Task brief: Return, from the listing below, every line that includes "bmesh".

====== Information shown

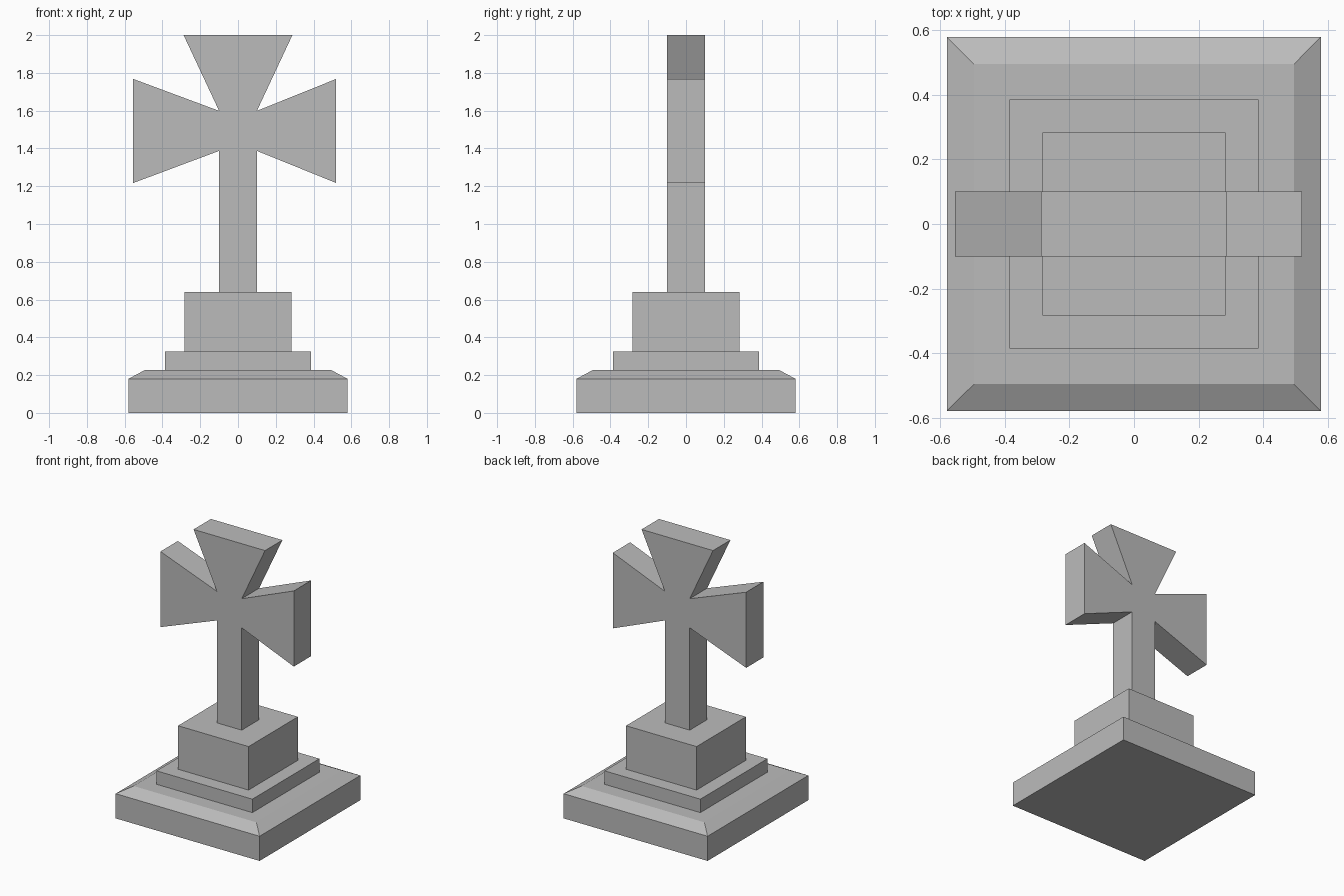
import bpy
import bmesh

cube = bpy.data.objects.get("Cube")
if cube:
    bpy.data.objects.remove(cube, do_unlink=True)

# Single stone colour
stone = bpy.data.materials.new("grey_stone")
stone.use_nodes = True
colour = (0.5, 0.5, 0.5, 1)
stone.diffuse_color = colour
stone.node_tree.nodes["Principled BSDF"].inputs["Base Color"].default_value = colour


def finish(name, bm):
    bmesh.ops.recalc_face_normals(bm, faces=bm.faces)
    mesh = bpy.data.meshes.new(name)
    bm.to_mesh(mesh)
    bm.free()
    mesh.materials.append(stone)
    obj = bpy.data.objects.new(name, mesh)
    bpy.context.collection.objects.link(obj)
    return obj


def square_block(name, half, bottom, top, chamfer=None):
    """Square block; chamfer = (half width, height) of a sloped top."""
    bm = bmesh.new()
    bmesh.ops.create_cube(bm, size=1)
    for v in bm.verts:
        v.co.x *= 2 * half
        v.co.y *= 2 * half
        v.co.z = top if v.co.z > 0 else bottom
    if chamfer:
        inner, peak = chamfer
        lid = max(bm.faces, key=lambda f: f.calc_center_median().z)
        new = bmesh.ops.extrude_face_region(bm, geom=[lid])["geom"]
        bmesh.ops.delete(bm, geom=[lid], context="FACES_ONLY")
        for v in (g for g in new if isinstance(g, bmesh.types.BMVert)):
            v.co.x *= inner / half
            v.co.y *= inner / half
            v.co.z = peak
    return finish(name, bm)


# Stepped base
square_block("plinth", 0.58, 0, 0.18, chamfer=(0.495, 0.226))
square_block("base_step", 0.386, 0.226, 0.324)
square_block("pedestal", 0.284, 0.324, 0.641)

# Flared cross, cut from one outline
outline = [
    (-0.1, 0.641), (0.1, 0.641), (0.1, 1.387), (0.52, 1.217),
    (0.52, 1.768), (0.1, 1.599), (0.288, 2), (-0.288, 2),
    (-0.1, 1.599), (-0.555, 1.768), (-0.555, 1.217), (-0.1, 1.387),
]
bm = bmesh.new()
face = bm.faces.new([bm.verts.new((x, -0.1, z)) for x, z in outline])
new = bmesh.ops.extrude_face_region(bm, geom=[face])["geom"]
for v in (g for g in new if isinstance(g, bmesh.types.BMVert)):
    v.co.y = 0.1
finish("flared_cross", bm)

============
====== Information shown

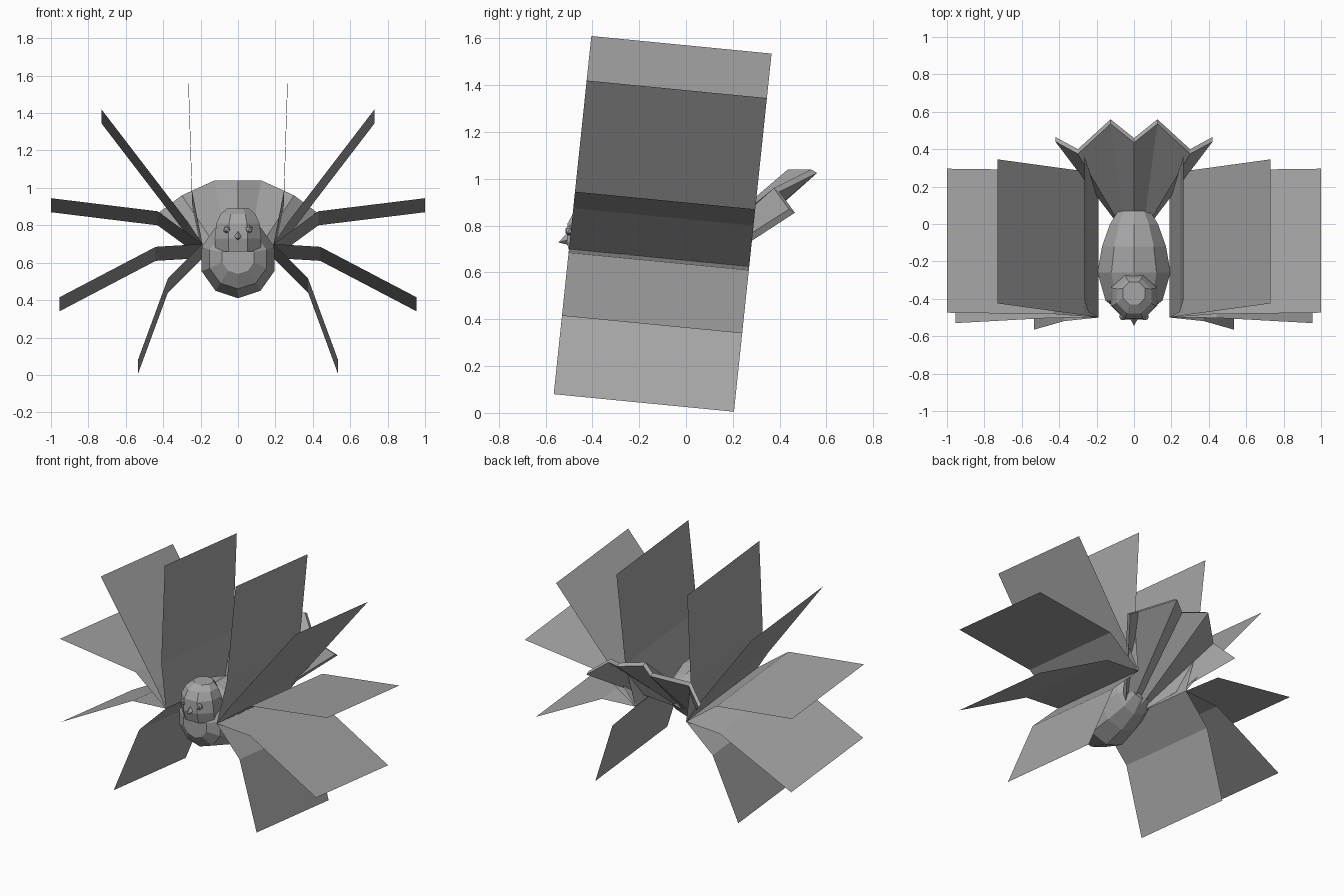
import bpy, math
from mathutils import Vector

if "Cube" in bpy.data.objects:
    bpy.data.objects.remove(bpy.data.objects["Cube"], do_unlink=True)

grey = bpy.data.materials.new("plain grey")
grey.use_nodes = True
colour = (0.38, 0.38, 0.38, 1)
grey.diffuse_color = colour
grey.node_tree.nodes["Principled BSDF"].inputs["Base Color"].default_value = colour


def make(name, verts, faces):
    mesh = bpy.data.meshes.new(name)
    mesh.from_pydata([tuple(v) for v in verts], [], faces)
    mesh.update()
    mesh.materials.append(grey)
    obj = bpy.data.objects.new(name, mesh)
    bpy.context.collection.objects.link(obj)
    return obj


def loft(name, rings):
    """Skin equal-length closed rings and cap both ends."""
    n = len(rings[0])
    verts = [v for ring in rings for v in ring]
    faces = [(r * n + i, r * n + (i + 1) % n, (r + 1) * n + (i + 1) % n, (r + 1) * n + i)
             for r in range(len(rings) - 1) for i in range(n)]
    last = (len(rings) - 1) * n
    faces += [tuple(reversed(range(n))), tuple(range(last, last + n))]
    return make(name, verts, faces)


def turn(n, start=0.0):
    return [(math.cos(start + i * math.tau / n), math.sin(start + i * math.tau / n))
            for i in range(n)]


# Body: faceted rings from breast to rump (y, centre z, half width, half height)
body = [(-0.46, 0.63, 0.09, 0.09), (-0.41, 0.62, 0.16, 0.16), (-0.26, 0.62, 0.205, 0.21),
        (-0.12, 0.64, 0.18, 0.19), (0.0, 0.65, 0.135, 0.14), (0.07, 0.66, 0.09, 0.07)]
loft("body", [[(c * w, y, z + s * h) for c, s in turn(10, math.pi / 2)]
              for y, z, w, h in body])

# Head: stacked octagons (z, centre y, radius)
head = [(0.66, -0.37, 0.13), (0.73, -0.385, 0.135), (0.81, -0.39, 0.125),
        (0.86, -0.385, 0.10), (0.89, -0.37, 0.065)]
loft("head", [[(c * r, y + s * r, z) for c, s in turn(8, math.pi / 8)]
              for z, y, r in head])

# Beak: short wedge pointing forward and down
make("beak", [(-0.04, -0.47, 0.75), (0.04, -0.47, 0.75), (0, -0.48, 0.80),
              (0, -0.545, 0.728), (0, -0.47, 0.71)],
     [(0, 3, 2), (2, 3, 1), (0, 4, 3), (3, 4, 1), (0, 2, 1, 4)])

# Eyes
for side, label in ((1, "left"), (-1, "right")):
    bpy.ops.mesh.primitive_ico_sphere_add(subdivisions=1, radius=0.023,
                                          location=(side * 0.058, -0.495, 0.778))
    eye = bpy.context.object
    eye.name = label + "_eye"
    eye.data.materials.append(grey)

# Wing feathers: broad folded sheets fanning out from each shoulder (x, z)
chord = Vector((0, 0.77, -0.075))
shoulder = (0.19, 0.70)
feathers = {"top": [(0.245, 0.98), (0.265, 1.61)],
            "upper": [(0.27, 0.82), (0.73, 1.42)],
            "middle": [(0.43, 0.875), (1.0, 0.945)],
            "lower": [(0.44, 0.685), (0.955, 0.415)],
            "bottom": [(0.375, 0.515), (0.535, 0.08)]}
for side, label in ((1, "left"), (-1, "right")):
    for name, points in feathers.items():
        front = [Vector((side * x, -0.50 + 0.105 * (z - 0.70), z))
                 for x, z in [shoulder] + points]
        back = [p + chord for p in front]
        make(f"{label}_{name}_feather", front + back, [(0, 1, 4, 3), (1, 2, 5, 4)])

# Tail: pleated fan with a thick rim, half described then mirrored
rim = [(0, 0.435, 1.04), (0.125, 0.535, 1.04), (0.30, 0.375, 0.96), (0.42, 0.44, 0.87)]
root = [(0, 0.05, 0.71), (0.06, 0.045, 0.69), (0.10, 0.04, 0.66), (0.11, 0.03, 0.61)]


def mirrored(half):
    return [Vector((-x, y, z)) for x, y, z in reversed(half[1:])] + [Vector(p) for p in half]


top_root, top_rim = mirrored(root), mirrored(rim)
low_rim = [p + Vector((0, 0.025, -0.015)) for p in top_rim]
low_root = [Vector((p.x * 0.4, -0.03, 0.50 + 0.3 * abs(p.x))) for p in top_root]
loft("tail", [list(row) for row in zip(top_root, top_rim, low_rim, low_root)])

============

Answer for the task:
import bmesh
    bmesh.ops.recalc_face_normals(bm, faces=bm.faces)
    bm = bmesh.new()
    bmesh.ops.create_cube(bm, size=1)
        new = bmesh.ops.extrude_face_region(bm, geom=[lid])["geom"]
        bmesh.ops.delete(bm, geom=[lid], context="FACES_ONLY")
        for v in (g for g in new if isinstance(g, bmesh.types.BMVert)):
bm = bmesh.new()
new = bmesh.ops.extrude_face_region(bm, geom=[face])["geom"]
for v in (g for g in new if isinstance(g, bmesh.types.BMVert)):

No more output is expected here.